There’s still that vital element missing though: a way to get players to *want* to work together. Even in FPS team matches, getting your own side to cooperate in any meaningful way was usually an exercise in futility, even though the prospect of working together would generally ensure victory against an (in all likelihood) unorganised opposition.
@Stabs Trouble is, for (just about) every act of heroic struggle, conquest and great betrayal in history there’s a few people who got the medals and glory and/or infamy, and a whole bunch of poor bastards hefting pikes, swords or rifles trudging around in the mud, and those blokes (or women, thank you Stan) were screamed at for a few months by NCOs to make sure they followed orders unquestioningly, which gets around the problem Melmoth talks about of getting people working together but would be a pretty tough sell as a game.
I guess big EVE fleets are probably about as close as we get, MMO-wise (maybe World War 2 Online but I don’t know too much about that one), they certainly offer the prospect of engagements on a great scale with combatants who need to be organised with command structures to be effective, but for me the prospect of truly massive galactic combat is offset somewhat by the possibility of spending an entire evening forming up, moving into position, and the system crashing from the number of participants (or getting lag so bad any action is futile, or finding the enemy buggered off or never turned up in the first place, or finding yourself in the wrong place and getting obliterated by 50 times the number of opposing ships, or…)
I found it very interesting that Eve’s recent advertising has stressed the power of the individual to influence the galaxy.

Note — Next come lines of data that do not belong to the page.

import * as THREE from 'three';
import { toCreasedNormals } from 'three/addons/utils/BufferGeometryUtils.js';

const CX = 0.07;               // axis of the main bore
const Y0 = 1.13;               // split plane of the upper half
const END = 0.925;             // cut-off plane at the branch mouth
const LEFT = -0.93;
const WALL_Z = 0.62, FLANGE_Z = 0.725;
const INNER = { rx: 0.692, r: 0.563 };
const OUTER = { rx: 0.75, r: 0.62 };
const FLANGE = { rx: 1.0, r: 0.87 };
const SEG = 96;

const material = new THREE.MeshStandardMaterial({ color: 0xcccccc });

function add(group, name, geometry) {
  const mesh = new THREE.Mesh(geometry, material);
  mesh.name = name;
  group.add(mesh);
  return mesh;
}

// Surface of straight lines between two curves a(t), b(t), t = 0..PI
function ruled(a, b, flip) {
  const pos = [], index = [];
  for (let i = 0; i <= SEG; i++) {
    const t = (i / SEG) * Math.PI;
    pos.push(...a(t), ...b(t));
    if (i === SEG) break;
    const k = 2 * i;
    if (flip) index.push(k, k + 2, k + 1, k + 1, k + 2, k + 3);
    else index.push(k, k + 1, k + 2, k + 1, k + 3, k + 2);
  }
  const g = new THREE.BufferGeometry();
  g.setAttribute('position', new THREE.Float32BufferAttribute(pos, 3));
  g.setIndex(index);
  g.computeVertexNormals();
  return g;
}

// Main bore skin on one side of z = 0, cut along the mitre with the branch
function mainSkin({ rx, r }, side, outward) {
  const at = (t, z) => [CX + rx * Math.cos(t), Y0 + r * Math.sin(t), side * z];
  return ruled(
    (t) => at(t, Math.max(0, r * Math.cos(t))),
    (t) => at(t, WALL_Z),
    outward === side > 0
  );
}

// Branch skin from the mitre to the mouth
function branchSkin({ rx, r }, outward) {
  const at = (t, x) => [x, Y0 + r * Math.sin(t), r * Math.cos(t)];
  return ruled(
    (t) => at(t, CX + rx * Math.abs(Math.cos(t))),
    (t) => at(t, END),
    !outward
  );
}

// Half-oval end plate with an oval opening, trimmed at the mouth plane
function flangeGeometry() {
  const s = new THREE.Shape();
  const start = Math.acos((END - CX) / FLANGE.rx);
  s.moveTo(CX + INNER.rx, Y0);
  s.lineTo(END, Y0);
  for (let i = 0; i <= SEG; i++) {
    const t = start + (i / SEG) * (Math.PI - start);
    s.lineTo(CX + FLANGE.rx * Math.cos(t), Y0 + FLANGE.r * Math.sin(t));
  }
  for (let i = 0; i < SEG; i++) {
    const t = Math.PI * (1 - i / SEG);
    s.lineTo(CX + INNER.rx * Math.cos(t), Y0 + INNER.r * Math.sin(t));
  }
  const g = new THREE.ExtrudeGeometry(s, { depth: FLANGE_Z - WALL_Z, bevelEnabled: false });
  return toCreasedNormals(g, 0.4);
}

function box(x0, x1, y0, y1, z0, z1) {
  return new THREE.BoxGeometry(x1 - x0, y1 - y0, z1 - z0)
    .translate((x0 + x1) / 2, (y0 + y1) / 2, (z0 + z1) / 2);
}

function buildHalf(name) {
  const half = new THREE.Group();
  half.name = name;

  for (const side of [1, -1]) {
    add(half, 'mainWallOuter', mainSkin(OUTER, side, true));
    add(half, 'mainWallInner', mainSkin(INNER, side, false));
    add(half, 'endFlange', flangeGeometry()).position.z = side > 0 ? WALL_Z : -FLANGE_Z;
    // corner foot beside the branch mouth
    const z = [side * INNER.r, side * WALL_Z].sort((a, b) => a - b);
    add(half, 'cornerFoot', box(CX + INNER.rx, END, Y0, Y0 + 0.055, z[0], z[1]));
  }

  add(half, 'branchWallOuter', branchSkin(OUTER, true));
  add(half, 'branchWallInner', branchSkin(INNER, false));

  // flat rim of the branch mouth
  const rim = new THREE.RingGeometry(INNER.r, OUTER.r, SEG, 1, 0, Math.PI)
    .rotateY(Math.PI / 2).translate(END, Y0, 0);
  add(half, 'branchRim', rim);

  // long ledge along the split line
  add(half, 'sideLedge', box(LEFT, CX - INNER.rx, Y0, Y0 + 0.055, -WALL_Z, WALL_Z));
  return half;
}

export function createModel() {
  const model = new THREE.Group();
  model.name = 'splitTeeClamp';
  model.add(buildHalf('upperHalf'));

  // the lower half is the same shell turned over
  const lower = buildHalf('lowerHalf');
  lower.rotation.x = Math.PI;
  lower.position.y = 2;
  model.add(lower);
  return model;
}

A number of Eve players have commented to the effect that it’s a less than honest representation of the game.
Regarding involvement I’m thinking more along the lines of football crowds. 50 000 people go to a game to cheer the Reds. After the match each leaves more or less satisfied and with the feeling that they contributed (by supporting, by shouting).
If you’re part of a group of 300 players who kill a dragon you don’t have to personally cut the dragon’s head off to feel like you did something.

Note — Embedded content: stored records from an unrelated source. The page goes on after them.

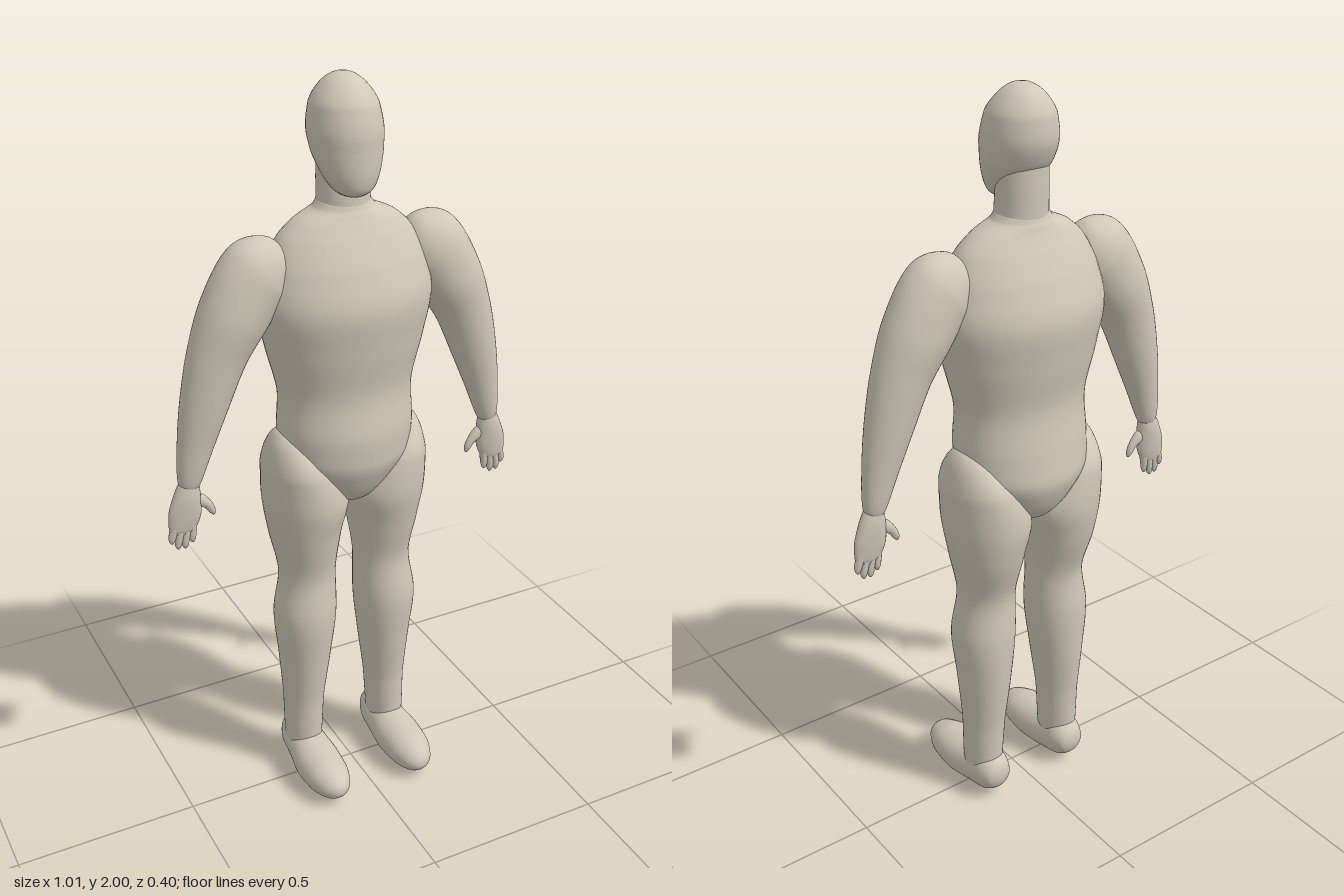
import * as THREE from 'three';
import { mergeVertices } from 'three/addons/utils/BufferGeometryUtils.js';

const clay = new THREE.MeshStandardMaterial({ color: 0xd0c8b8 });
clay.name = 'warm clay';

// Smooth closed-ring loft through sections [x, y, z, radiusAcross, radiusDepth].
// Squared radii are interpolated, so a zero radius gives a rounded end.
function loft(sections, { side = 1, tilt = false, sides = 40, steps = 8 } = {}) {
  const path = new THREE.CatmullRomCurve3(sections.map(s => new THREE.Vector3(s[0] * side, s[1], s[2])));
  const size = new THREE.CatmullRomCurve3(sections.map(s => new THREE.Vector3(s[3] ** 2, s[4] ** 2, 0)));
  const rows = (sections.length - 1) * steps;
  const positions = [], index = [];
  for (let i = 0; i <= rows; i++) {
    const c = path.getPoint(i / rows), t = path.getTangent(i / rows), r = size.getPoint(i / rows);
    const u = tilt ? new THREE.Vector2(t.y, -t.x).normalize() : new THREE.Vector2(Math.sign(t.y), 0);
    const ru = Math.sqrt(Math.max(r.x, 0)), rv = Math.sqrt(Math.max(r.y, 0));
    for (let j = 0; j < sides; j++) {
      const a = (j / sides) * Math.PI * 2, k = Math.cos(a) * ru;
      positions.push(c.x + u.x * k, c.y + u.y * k, c.z + Math.sin(a) * rv);
      if (i < rows) {
        const p = i * sides + j, q = i * sides + (j + 1) % sides;
        index.push(p, p + sides, q, q, p + sides, q + sides);
      }
    }
  }
  let geometry = new THREE.BufferGeometry();
  geometry.setAttribute('position', new THREE.Float32BufferAttribute(positions, 3));
  geometry.setIndex(index);
  geometry = mergeVertices(geometry, 1e-5);
  geometry.computeVertexNormals();
  return geometry;
}

function add(parent, name, geometry) {
  const mesh = new THREE.Mesh(geometry, clay);
  mesh.name = name;
  parent.add(mesh);
  return mesh;
}

function makeArm(side) {
  const arm = new THREE.Group();
  arm.name = side > 0 ? 'leftArm' : 'rightArm';
  const z = -0.033;
  const limb = (name, sections, sides) => add(arm, name, loft(sections, { side, tilt: true, sides }));

  limb('armLimb', [
    [0.162, 1.585, z, 0, 0], [0.19, 1.573, z, 0.069, 0.058], [0.24, 1.54, z, 0.096, 0.08],
    [0.3, 1.45, z, 0.09, 0.082], [0.345, 1.36, z, 0.077, 0.07], [0.385, 1.24, z, 0.064, 0.057],
    [0.418, 1.12, z, 0.047, 0.041], [0.44, 1.02, z, 0.029, 0.026], [0.444, 0.99, z, 0, 0],
  ]);
  limb('palm', [
    [0.438, 1.03, z, 0.022, 0.02], [0.447, 0.985, z, 0.036, 0.025], [0.456, 0.935, z, 0.044, 0.021],
    [0.466, 0.892, z, 0.036, 0.014], [0.468, 0.87, z, 0, 0],
  ], 24);
  limb('thumb', [
    [0.435, 0.985, z, 0, 0], [0.415, 0.966, z, 0.017, 0.014], [0.393, 0.946, z, 0.012, 0.011],
    [0.383, 0.928, z, 0.01, 0.009], [0.377, 0.912, z, 0, 0],
  ], 12);
  // Four fingers, each given as tip x and tip y
  [[0.44, 0.845], [0.46, 0.832], [0.479, 0.834], [0.495, 0.853]].forEach(([x, y], i) => {
    const base = 0.437 + i * 0.016;
    limb('finger', [
      [base, 0.925, z, 0, 0], [base, 0.905, z, 0.012, 0.012],
      [x, y + 0.016, z, 0.0095, 0.009], [x, y, z, 0, 0],
    ], 12);
  });
  return arm;
}

function makeLeg(side) {
  const leg = new THREE.Group();
  leg.name = side > 0 ? 'leftLeg' : 'rightLeg';
  add(leg, 'legLimb', loft([
    [0.165, 1.108, -0.04, 0, 0], [0.155, 1.07, -0.04, 0.055, 0.08], [0.136, 1.0, -0.042, 0.092, 0.124],
    [0.115, 0.9, -0.044, 0.113, 0.131], [0.117, 0.8, -0.046, 0.097, 0.114],
    [0.114, 0.66, -0.04, 0.078, 0.082], [0.123, 0.54, -0.038, 0.086, 0.092],
    [0.125, 0.4, -0.042, 0.072, 0.083], [0.129, 0.25, -0.044, 0.057, 0.066],
    [0.132, 0.12, -0.043, 0.052, 0.061], [0.132, 0.06, -0.043, 0.045, 0.05],
  ], { side }));
  // Foot is lofted heel to toe, then laid forward
  add(leg, 'foot', loft([
    [0.13, -0.13, -0.088, 0, 0], [0.13, -0.118, -0.088, 0.037, 0.04], [0.13, -0.08, -0.086, 0.054, 0.064],
    [0.13, -0.02, -0.074, 0.058, 0.063], [0.132, 0.05, -0.066, 0.066, 0.061],
    [0.132, 0.12, -0.064, 0.061, 0.054], [0.131, 0.175, -0.062, 0.04, 0.035], [0.13, 0.2, -0.062, 0, 0],
  ], { side }).rotateX(Math.PI / 2));
  return leg;
}

export function createModel() {
  const figure = new THREE.Group();
  figure.name = 'mannequin';

  add(figure, 'head', loft([
    [0, 2.0, -0.04, 0, 0], [0, 1.975, -0.04, 0.053, 0.057], [0, 1.93, -0.036, 0.083, 0.09],
    [0, 1.87, -0.03, 0.092, 0.1], [0, 1.82, -0.02, 0.087, 0.091], [0, 1.77, 0, 0.071, 0.07],
    [0, 1.735, 0.014, 0.05, 0.048], [0, 1.715, 0.022, 0, 0],
  ]));

  add(figure, 'neck', loft([
    [0, 1.84, -0.045, 0.062, 0.06], [0, 1.76, -0.043, 0.066, 0.062],
    [0, 1.7, -0.04, 0.068, 0.064], [0, 1.62, -0.04, 0.072, 0.066],
  ]));

  // Chest, waist and pelvis
  add(figure, 'torso', loft([
    [0, 1.71, -0.04, 0.06, 0.056], [0, 1.68, -0.039, 0.08, 0.068], [0, 1.655, -0.037, 0.135, 0.08],
    [0, 1.62, -0.036, 0.175, 0.1], [0, 1.55, -0.035, 0.213, 0.136], [0, 1.45, -0.035, 0.234, 0.166],
    [0, 1.34, -0.035, 0.214, 0.154], [0, 1.2, -0.035, 0.182, 0.136], [0, 1.1, -0.036, 0.185, 0.15],
    [0, 1.03, -0.042, 0.181, 0.153], [0, 0.96, -0.045, 0.135, 0.132], [0, 0.9, -0.045, 0.07, 0.09],
    [0, 0.875, -0.045, 0, 0],
  ], { sides: 56 }));

  for (const side of [1, -1]) figure.add(makeArm(side), makeLeg(side));
  return figure;
}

It would take very clever game design to get that football crowd feeling into a video game. I don’t think it matters what players are trained to do though. Minecraft seems to break all the rules on what players deserve out of an online game. It doesn’t even sound like people are getting epics. If the gameplay is interesting per se people will play it just to play it without questioning whether it’s “worth it”.
There’s definitely something to the ‘shared experience’ desire, Minecraft has it in spades: I build and create and do cool things because I want to be able to share it with others and inspire them, and I find them inspiring me in return.

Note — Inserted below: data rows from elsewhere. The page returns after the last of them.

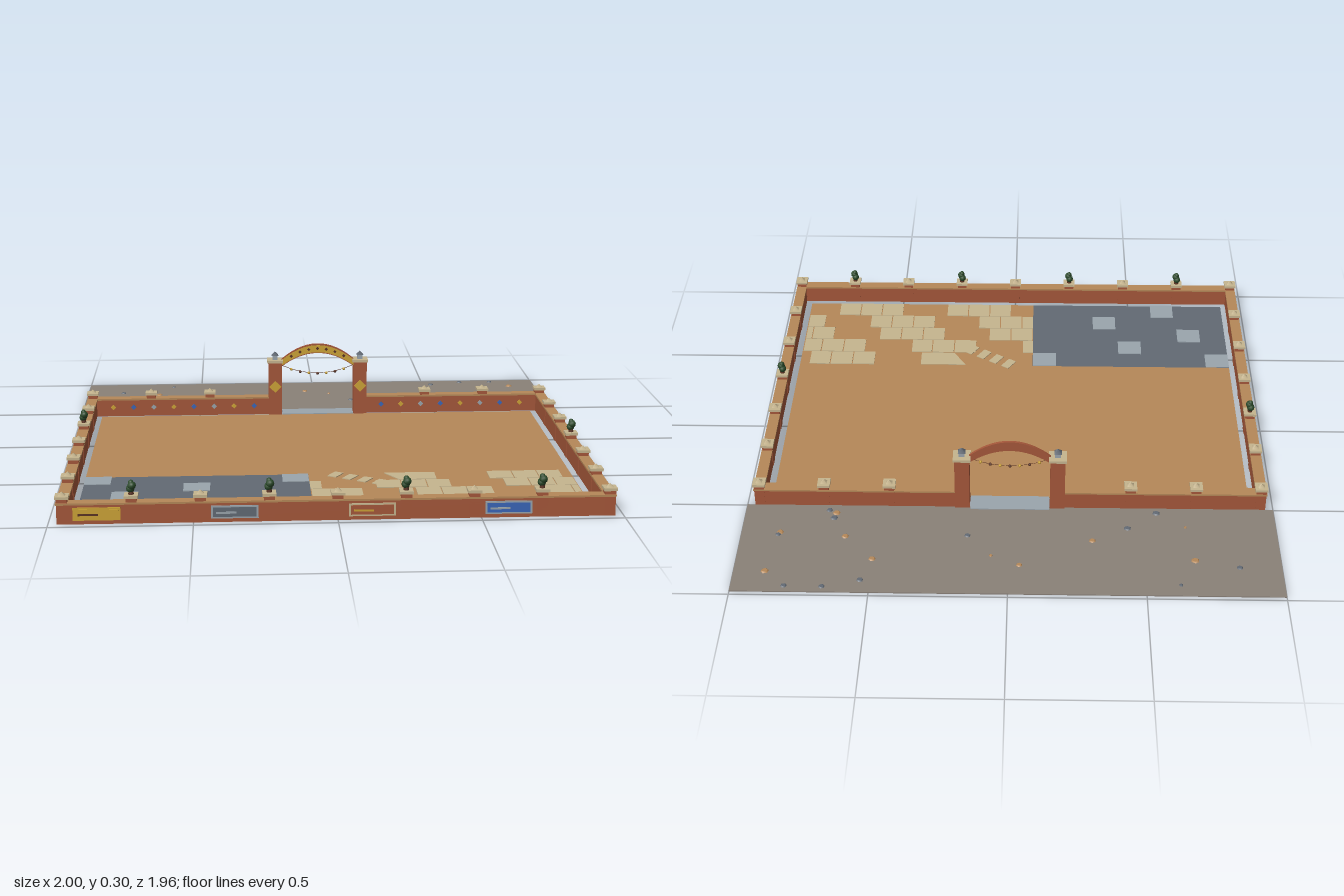
import * as THREE from 'three';

const mat = (name, color) => {
  const m = new THREE.MeshStandardMaterial({ color });
  m.name = name;
  return m;
};

export function createModel() {
  const root = new THREE.Group();
  root.name = 'walledYard';
  const M = {
    brick: mat('brick red', 0xa5573a),
    tan: mat('tan earth', 0xb58858),
    cream: mat('cream stone', 0xc6b58f),
    slate: mat('slate grey', 0x626a74),
    pale: mat('pale grey', 0x9aa5ad),
    yellow: mat('golden yellow', 0xcda436),
    blue: mat('sign blue', 0x3a66b8),
    green: mat('leaf green', 0x2b4a2a),
    road: mat('road grey', 0x8a8178),
    dark: mat('dark brown', 0x5a3222),
  };

  const add = (name, geo, m, x = 0, y = 0, z = 0, parent = root) => {
    const mesh = new THREE.Mesh(geo, m);
    mesh.name = name;
    mesh.position.set(x, y, z);
    parent.add(mesh);
    return mesh;
  };
  // Box given by its extents
  const box = (name, m, x0, x1, y0, y1, z0, z1, parent = root) =>
    add(name, new THREE.BoxGeometry(x1 - x0, y1 - y0, z1 - z0), m,
      (x0 + x1) / 2, (y0 + y1) / 2, (z0 + z1) / 2, parent);
  const group = (name, x = 0, y = 0, z = 0) => {
    const g = new THREE.Group();
    g.name = name;
    g.position.set(x, y, z);
    root.add(g);
    return g;
  };
  const diamond = (name, m, size, x, y, z) => {
    const d = add(name, new THREE.BoxGeometry(size, size, 0.004), m, x, y, z);
    d.rotation.z = Math.PI / 4;
  };

  // Ground areas
  const G = 0.004;
  box('road', M.road, -1, 1, 0, G, -0.985, -0.5);
  box('yard', M.tan, -0.912, 0.908, 0, G, -0.437, 0.437);
  box('pavedYard', M.tan, -0.08, 0.908, 0, G, 0.437, 0.908);
  box('slateFloor', M.slate, -0.912, -0.08, 0, G, 0.437, 0.908);
  box('gateSill', M.pale, -0.15, 0.15, 0, 0.007, -0.515, -0.437);

  // Paving rows: first and last edge of each run of stones
  const rowZ = (i) => 0.438 + i * 0.0942;
  const stone = 0.0945;
  const runs = [
    [[0.594, 0.872]],
    [[-0.08, -0.034], [0.165, 0.443], [0.642, 0.908]],
    [[-0.08, 0.112], [0.305, 0.588], [0.786, 0.908]],
    [[-0.08, 0.16], [0.353, 0.636], [0.834, 0.908]],
    [[0.02, 0.303], [0.497, 0.78]],
  ];
  const paving = group('creamPaving');
  runs.forEach((row, i) => row.forEach(([a, b]) => {
    // Runs touching the slate floor are cut at their first stone
    const first = a < 0 ? b - Math.floor((b - a) / stone) * stone : a;
    const starts = first - a > 0.01 ? [a] : [];
    for (let x = first; x < b - 0.01; x += stone) starts.push(x);
    starts.forEach((x, k) => {
      const end = Math.min(starts[k + 1] ?? b, b) - 0.004;
      box('pavingStone', M.cream, x, end, G, 0.007, rowZ(i), rowZ(i) + 0.09, paving);
    });
  }));
  const cut = new THREE.Shape();
  cut.moveTo(0.205, -0.44);
  cut.lineTo(0.255, -0.525);
  cut.lineTo(0.395, -0.525);
  cut.lineTo(0.395, -0.44);
  const cutGeo = new THREE.ExtrudeGeometry(cut, { depth: 0.003, bevelEnabled: false });
  cutGeo.rotateX(-Math.PI / 2);
  add('cutPavingStone', cutGeo, M.cream, 0, G, 0, paving);
  for (let i = 0; i < 4; i++) {
    const s = add('steppingStone', new THREE.BoxGeometry(0.036, 0.003, 0.06), M.cream,
      0.022 + i * 0.053, 0.0055, 0.45 + i * 0.034, paving);
    s.rotation.y = -0.57;
  }

  // Pale tiles in the slate floor
  [[0, 0], [0, 7.48], [1, 3.75], [2, 1.11], [3, 4.82], [4, 2.2]].forEach(([r, c]) => {
    const x = -0.912 + c * 0.098;
    box('paleTile', M.pale, x, x + 0.098, G, 0.007, rowZ(r), rowZ(r) + 0.093);
  });

  // Pebbles on the road: x, z, radius
  const pebbles = (m, list) => list.forEach(([x, z, r], i) => {
    const p = add('pebble', new THREE.CylinderGeometry(r * 0.7, r, 0.004, 6), m, x, 0.006, z);
    p.rotation.y = i;
  });
  pebbles(M.tan, [[-0.685, -0.795, 0.016], [-0.66, -0.61, 0.006], [-0.31, -0.69, 0.013],
    [-0.04, -0.83, 0.012], [0.065, -0.78, 0.007], [0.5, -0.805, 0.014], [0.61, -0.68, 0.014],
    [0.885, -0.877, 0.015], [0.855, -0.66, 0.014], [0.655, -0.545, 0.015]]);
  pebbles(M.slate, [[-0.845, -0.832, 0.012], [-0.625, -0.93, 0.008], [-0.443, -0.618, 0.014],
    [-0.555, -0.528, 0.015], [0.155, -0.668, 0.012], [0.535, -0.92, 0.013], [0.67, -0.957, 0.012],
    [0.807, -0.955, 0.012], [0.862, -0.673, 0.011], [0.662, -0.575, 0.015], [0.683, -0.53, 0.012]]);

  // Boundary walls with a tan coping
  const wall = (name, x0, x1, z0, z1) => {
    box(name, M.brick, x0, x1, 0, 0.069, z0, z1);
    const e = 0.003;
    box(name + 'Coping', M.tan, x0 - e, x1 + e, 0.069, 0.076, z0 - e, z1 + e);
  };
  wall('frontWall', -0.97, 0.97, 0.934, 0.97);
  for (const s of [-1, 1]) {
    const xs = [s * 0.934, s * 0.97].sort((a, b) => a - b);
    wall('sideWall', xs[0], xs[1], -0.46, 0.934);
    const bs = [s * 0.2, s * 0.97].sort((a, b) => a - b);
    wall('backWall', bs[0], bs[1], -0.497, -0.46);
  }

  // Wall posts, topped with a finial or a shrub
  const post = (x, z, shrub) => {
    const g = group('wallPost', x, 0, z);
    box('postShaft', M.brick, -0.019, 0.019, 0, 0.09, -0.019, 0.019, g);
    box('postCap', M.cream, -0.024, 0.024, 0.09, 0.1, -0.024, 0.024, g);
    if (shrub) {
      add('shrubStem', new THREE.CylinderGeometry(0.008, 0.01, 0.012, 8), M.dark, 0, 0.106, 0, g);
      [[-0.002, 0.12, 0.015], [0.003, 0.132, 0.015], [0, 0.142, 0.01]].forEach(([a, y, r]) =>
        add('shrubLeaves', new THREE.IcosahedronGeometry(r, 1), M.green, a, y, a, g));
    } else {
      const f = add('finial', new THREE.ConeGeometry(0.017, 0.013, 4), M.cream, 0, 0.1065, 0, g);
      f.rotation.y = Math.PI / 4;
    }
  };
  const step = 0.2378;
  for (let i = 0; i < 9; i++) post(-0.951 + i * step, 0.951, i % 2 === 1);
  for (let i = 0; i < 5; i++) {
    const z = -0.2378 + i * step;
    post(-0.951, z, i === 1);
    post(0.951, z, i === 2);
  }
  for (const s of [-1, 1]) for (const x of [0.951, 0.705, 0.457]) post(s * x, -0.479, false);

  // Wall plaques: frame, field and a short bar
  const plaque = (x, z, turn, frame, field, bar) => {
    const g = group('wallPlaque', x, 0.037, z);
    g.rotation.y = turn;
    add('plaqueFrame', new THREE.BoxGeometry(0.164, 0.046, 0.004), frame, 0, 0, 0.002, g);
    add('plaqueField', new THREE.BoxGeometry(0.15, 0.034, 0.004), field, 0, 0, 0.0035, g);
    add('plaqueBar', new THREE.BoxGeometry(0.07, 0.007, 0.004), bar, -0.03, -0.002, 0.005, g);
  };
  plaque(-0.832, 0.97, 0, M.yellow, M.yellow, M.dark);
  plaque(-0.357, 0.97, 0, M.pale, M.slate, M.pale);
  plaque(0.119, 0.97, 0, M.cream, M.brick, M.yellow);
  plaque(0.595, 0.97, 0, M.pale, M.blue, M.pale);
  plaque(-0.97, -0.357, -Math.PI / 2, M.pale, M.blue, M.pale);
  plaque(-0.97, 0.357, -Math.PI / 2, M.cream, M.green, M.cream);

  // Small coloured diamonds along the inside of the back wall
  const tints = [M.blue, M.yellow, M.pale];
  for (const s of [-1, 1]) for (let i = 0; i < 8; i++) {
    diamond('wallDiamond', tints[i % 3], 0.016, s * (0.27 + i * 0.085), 0.038, -0.459);
  }

  // Gate pillars with lanterns
  for (const s of [-1, 1]) {
    const g = group('gatePillar', s * 0.18, 0, -0.478);
    box('pillarShaft', M.brick, -0.028, 0.028, 0, 0.224, -0.027, 0.027, g);
    box('pillarCap', M.cream, -0.033, 0.033, 0.224, 0.235, -0.032, 0.032, g);
    box('lanternBase', M.pale, -0.011, 0.011, 0.235, 0.252, -0.011, 0.011, g);
    const roof = add('lanternRoof', new THREE.ConeGeometry(0.02, 0.017, 4), M.slate, 0, 0.2605, 0, g);
    roof.rotation.y = Math.PI / 4;
    diamond('pillarDiamond', M.yellow, 0.036, s * 0.18, 0.122, -0.449);
  }

  // Arch over the gate with a golden front face
  const arch = (name, m, inset, depth, z) => {
    const sh = new THREE.Shape();
    sh.moveTo(-0.157, 0.232 - inset);
    sh.quadraticCurveTo(0, 0.37 - inset * 2, 0.157, 0.232 - inset);
    sh.lineTo(0.157, 0.2 + inset);
    sh.quadraticCurveTo(0, 0.322 + inset, -0.157, 0.2 + inset);
    add(name, new THREE.ExtrudeGeometry(sh, { depth, bevelEnabled: false, curveSegments: 24 }), m, 0, 0, z);
  };
  arch('gateArch', M.brick, 0, 0.01, -0.483);
  arch('gateArchFace', M.yellow, 0.004, 0.003, -0.473);
  for (let i = -3; i <= 3; i++) {
    const x = i * 0.037;
    diamond('archStud', M.dark, 0.01, x, 0.281 - 2.6 * x * x, -0.4705);
  }

  // String of lamps below the arch
  const sag = (x) => 0.177 + 1.5 * x * x;
  const pts = [-0.15, -0.1, -0.05, 0, 0.05, 0.1, 0.15].map((x) => new THREE.Vector3(x, sag(x), -0.465));
  add('lampWire', new THREE.TubeGeometry(new THREE.CatmullRomCurve3(pts), 24, 0.001, 4), M.dark);
  for (let i = -3; i <= 3; i++) {
    const x = i * 0.037;
    add('lamp', new THREE.SphereGeometry(0.006, 8, 6), i % 2 ? M.yellow : M.dark, x, sag(x) - 0.002, -0.465);
  }
  return root;
}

I feel that it’s not just about killing the dragon with 300 others, but about finding the dragon, telling others about it, and deciding that you’re going to try to kill it. Most importantly it’s about the game encouraging players to try and rewarding them for doing so, not punishing them because they didn’t have a specific class balance of 39 other players in perfect gear following the precise step-by-step dance guide to killing this particular dragon.